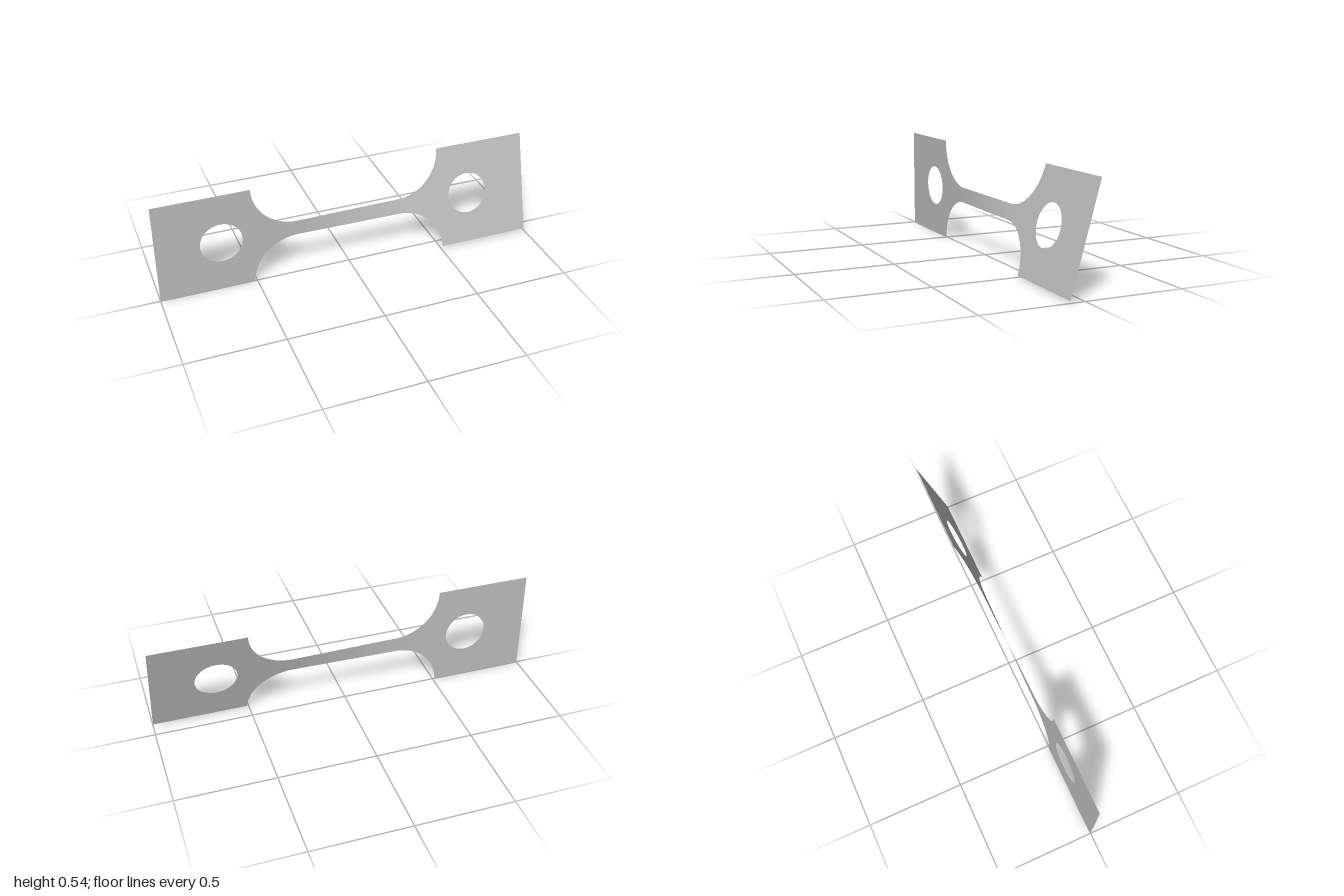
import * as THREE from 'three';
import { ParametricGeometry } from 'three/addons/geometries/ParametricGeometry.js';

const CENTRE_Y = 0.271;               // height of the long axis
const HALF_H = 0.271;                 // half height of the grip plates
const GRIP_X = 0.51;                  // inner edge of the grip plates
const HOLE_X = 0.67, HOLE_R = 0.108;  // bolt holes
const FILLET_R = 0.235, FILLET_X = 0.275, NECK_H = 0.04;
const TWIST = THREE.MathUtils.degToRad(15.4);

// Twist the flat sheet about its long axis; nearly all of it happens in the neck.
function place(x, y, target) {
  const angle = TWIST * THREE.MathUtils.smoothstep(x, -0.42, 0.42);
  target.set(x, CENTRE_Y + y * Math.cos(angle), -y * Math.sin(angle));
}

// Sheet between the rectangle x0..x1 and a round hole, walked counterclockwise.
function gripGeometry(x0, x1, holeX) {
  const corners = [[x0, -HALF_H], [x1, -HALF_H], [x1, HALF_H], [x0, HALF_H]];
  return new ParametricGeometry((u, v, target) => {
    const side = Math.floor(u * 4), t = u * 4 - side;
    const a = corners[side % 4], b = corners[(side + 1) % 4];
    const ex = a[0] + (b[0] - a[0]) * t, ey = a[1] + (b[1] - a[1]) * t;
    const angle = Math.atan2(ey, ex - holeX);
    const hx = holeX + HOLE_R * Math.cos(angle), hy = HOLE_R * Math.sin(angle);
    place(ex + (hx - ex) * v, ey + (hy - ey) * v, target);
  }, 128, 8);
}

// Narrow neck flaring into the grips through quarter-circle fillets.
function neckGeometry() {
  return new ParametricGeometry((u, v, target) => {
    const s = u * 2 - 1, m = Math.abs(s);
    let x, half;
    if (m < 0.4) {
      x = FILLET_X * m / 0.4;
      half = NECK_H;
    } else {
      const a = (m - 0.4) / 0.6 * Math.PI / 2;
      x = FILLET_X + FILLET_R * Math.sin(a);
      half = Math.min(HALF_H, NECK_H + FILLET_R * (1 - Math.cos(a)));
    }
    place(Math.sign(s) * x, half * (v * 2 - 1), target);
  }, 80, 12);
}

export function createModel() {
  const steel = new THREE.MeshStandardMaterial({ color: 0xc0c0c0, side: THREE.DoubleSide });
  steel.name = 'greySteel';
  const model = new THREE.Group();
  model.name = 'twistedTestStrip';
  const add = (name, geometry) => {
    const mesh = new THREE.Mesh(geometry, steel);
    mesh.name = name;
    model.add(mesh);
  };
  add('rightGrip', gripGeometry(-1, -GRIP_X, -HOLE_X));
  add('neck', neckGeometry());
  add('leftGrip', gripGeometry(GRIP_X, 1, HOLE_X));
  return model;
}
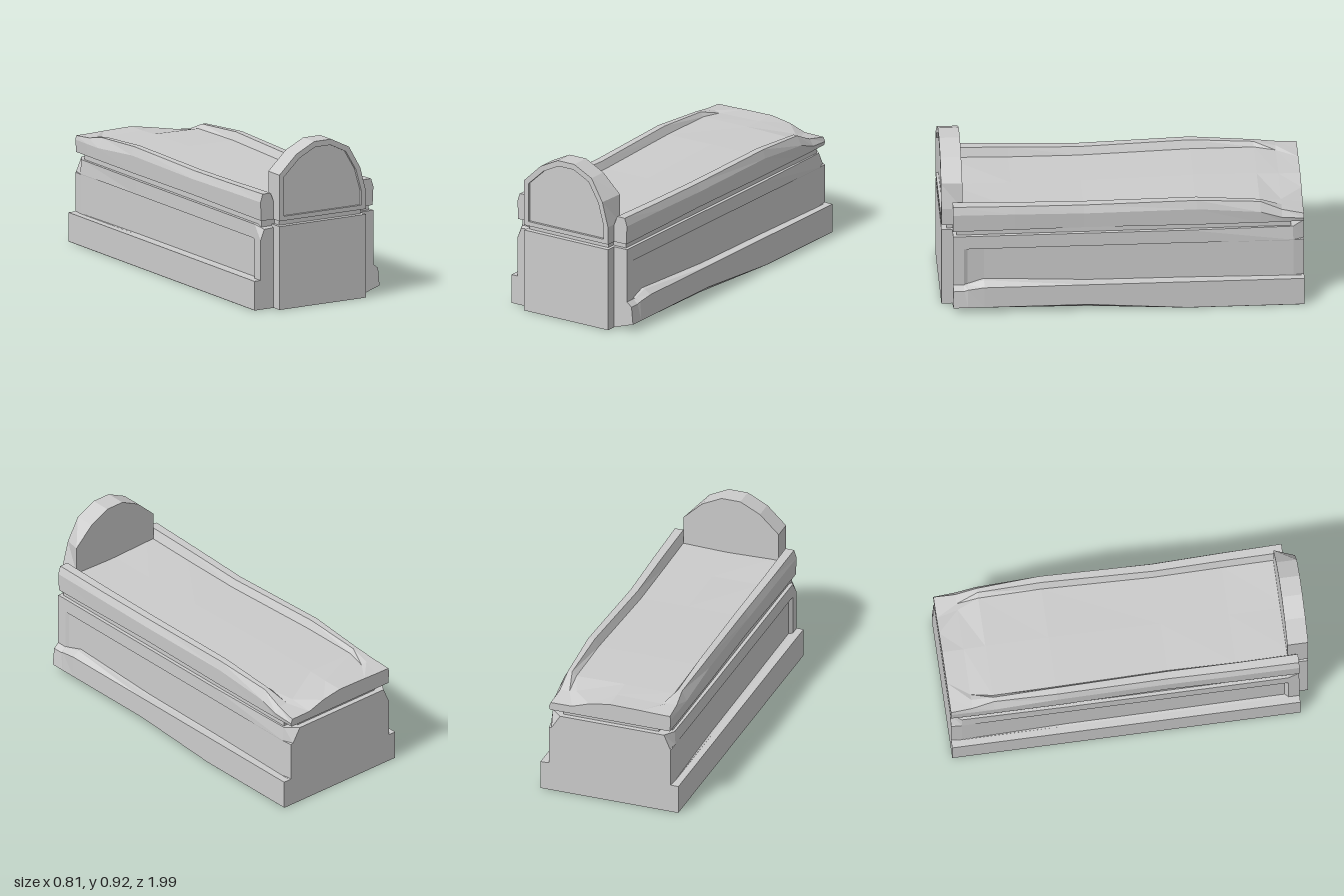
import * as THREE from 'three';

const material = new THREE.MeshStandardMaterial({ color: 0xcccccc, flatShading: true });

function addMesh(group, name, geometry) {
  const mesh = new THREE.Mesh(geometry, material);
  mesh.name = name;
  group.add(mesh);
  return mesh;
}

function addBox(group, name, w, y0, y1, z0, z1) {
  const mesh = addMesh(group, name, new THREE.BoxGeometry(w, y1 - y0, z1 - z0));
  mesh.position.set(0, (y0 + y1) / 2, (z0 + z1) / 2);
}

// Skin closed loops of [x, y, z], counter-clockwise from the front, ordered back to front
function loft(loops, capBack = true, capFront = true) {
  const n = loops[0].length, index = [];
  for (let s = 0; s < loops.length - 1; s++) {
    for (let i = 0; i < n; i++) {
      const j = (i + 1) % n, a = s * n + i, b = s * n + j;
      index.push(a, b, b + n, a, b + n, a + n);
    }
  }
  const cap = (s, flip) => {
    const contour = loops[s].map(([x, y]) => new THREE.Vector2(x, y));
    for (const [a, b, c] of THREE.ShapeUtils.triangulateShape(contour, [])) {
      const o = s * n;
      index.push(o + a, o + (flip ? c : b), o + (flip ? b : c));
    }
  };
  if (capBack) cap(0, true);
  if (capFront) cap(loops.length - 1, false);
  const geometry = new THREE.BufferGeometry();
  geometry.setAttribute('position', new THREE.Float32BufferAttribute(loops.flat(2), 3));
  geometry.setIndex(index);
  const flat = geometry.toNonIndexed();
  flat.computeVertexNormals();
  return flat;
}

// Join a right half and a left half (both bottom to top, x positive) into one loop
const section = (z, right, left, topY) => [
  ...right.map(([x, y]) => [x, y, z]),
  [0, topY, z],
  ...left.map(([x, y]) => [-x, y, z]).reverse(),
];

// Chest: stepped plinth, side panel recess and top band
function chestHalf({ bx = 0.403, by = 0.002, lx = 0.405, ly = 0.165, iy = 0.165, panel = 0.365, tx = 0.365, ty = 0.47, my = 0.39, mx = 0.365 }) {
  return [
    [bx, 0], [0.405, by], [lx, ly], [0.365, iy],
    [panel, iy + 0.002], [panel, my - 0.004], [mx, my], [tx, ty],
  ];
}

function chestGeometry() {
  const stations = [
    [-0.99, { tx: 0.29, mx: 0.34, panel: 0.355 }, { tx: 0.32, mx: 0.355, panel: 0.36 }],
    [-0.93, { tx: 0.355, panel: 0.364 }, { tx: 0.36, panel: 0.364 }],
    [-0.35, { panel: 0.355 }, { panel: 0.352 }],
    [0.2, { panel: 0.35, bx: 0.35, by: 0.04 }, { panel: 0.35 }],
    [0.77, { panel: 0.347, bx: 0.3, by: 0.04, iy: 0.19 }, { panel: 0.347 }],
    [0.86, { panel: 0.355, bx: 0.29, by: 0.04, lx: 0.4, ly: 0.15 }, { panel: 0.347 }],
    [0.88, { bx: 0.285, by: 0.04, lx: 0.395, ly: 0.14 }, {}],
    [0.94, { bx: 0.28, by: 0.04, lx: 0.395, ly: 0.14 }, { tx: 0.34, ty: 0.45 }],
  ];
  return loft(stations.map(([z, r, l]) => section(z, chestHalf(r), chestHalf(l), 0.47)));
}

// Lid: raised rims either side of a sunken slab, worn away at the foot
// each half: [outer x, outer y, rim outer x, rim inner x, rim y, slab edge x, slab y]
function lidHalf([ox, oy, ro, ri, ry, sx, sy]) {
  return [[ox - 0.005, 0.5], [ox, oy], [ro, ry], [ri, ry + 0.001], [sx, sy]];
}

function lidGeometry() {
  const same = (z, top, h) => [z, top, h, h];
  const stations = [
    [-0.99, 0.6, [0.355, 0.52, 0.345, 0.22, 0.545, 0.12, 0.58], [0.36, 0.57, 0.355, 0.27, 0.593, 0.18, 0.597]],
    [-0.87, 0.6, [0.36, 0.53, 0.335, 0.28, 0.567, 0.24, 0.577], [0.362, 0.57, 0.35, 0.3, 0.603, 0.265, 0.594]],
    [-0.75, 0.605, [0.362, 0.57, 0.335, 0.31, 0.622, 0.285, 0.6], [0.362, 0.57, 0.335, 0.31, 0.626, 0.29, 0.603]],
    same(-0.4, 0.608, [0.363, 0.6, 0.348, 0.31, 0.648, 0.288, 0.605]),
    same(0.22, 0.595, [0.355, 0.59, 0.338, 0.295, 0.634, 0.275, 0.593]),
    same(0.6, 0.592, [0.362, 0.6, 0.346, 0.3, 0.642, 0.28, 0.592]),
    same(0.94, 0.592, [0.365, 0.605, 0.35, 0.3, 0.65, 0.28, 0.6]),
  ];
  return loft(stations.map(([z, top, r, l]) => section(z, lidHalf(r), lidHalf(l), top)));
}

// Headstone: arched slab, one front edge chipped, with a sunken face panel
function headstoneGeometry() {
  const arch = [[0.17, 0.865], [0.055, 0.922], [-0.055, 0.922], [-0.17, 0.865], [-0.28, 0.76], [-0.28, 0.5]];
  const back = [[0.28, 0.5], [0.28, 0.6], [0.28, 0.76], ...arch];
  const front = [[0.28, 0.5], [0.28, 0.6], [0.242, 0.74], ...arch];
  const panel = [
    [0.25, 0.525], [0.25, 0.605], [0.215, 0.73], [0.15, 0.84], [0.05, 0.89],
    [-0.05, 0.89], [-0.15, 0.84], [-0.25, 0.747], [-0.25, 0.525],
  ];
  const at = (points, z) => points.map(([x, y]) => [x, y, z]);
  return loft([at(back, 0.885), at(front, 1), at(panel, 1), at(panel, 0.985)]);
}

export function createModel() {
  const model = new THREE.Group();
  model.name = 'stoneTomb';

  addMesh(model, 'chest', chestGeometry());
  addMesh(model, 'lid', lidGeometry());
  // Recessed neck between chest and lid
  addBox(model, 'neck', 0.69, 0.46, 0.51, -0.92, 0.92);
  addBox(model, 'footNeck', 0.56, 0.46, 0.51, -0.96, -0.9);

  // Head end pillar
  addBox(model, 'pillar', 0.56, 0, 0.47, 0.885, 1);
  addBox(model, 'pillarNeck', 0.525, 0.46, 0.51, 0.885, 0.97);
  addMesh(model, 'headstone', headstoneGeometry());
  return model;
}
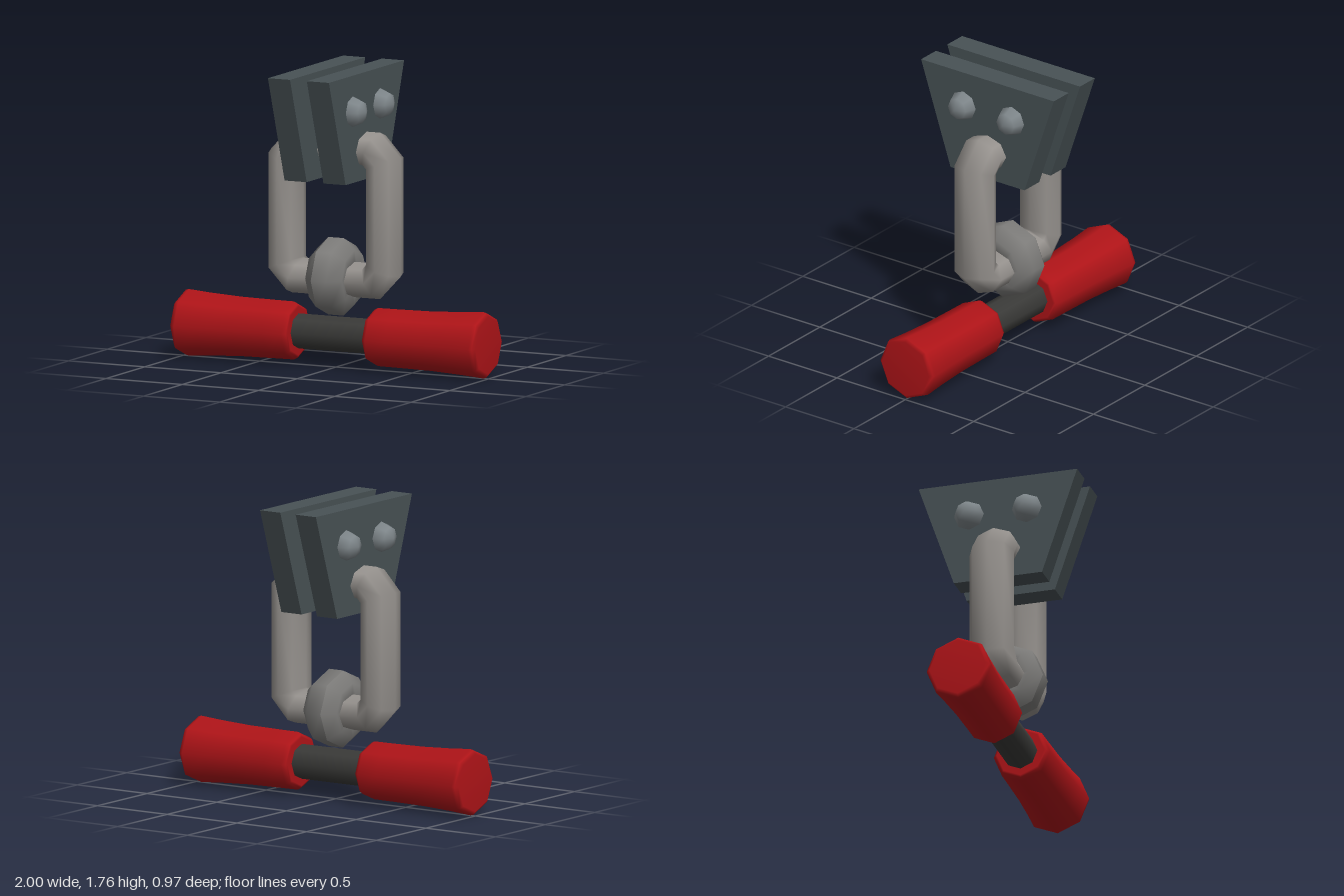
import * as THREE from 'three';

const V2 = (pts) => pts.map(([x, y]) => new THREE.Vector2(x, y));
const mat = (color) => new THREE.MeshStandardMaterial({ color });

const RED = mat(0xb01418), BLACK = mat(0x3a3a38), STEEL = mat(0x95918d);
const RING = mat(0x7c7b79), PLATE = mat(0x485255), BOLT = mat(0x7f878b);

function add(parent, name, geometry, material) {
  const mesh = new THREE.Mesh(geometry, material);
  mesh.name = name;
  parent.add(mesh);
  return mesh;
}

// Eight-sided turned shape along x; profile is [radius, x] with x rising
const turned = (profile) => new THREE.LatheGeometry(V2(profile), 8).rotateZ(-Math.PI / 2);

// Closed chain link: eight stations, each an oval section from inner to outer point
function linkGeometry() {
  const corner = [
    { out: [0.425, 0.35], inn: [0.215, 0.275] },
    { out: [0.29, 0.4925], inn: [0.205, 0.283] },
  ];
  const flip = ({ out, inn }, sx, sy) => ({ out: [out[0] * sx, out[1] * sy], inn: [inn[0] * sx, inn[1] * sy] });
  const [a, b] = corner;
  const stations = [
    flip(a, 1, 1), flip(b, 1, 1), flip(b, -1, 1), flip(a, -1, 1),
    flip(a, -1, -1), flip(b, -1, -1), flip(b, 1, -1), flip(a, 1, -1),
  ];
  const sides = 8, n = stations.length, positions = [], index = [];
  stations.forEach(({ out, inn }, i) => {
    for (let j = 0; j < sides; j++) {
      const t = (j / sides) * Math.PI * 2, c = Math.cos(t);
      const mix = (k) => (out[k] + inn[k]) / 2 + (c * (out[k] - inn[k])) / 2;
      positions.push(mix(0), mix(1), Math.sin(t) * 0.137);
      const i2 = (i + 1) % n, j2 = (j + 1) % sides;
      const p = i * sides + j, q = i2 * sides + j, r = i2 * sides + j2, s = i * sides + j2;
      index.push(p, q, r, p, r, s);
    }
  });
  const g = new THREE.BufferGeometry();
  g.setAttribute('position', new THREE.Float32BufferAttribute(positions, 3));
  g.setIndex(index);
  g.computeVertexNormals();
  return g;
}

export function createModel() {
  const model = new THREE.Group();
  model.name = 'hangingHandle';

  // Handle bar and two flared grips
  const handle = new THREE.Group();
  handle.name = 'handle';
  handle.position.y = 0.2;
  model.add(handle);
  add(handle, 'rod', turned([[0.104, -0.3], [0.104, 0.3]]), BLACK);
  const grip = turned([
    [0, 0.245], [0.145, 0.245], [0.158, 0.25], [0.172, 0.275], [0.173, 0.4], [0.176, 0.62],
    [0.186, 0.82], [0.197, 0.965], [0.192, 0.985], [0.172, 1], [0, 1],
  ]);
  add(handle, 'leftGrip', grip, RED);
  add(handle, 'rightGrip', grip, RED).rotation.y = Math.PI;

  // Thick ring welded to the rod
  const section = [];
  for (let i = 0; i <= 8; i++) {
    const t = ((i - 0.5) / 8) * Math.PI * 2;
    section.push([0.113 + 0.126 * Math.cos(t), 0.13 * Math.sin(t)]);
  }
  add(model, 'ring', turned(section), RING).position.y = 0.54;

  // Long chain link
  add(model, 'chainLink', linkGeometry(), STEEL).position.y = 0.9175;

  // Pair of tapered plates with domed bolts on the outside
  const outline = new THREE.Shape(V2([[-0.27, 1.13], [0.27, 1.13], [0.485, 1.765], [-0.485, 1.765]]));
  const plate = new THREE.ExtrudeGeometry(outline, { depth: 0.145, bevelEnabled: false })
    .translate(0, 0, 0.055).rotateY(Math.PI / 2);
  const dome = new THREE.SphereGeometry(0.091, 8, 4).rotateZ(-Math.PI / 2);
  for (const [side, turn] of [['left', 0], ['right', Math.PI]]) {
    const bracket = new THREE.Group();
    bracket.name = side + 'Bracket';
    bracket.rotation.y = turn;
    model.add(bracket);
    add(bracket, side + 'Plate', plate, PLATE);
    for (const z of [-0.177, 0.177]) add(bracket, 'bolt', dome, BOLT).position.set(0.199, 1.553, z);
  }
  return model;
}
· · · · ·
**Task statement**
Exactly reproduce the run of lines from the start of the listing through the line with "function place(x, y, target)", inclusive; pictures are not copied.

**Solution to the problem**
import * as THREE from 'three';
import { ParametricGeometry } from 'three/addons/geometries/ParametricGeometry.js';

const CENTRE_Y = 0.271;               // height of the long axis
const HALF_H = 0.271;                 // half height of the grip plates
const GRIP_X = 0.51;                  // inner edge of the grip plates
const HOLE_X = 0.67, HOLE_R = 0.108;  // bolt holes
const FILLET_R = 0.235, FILLET_X = 0.275, NECK_H = 0.04;
const TWIST = THREE.MathUtils.degToRad(15.4);

// Twist the flat sheet about its long axis; nearly all of it happens in the neck.
function place(x, y, target) {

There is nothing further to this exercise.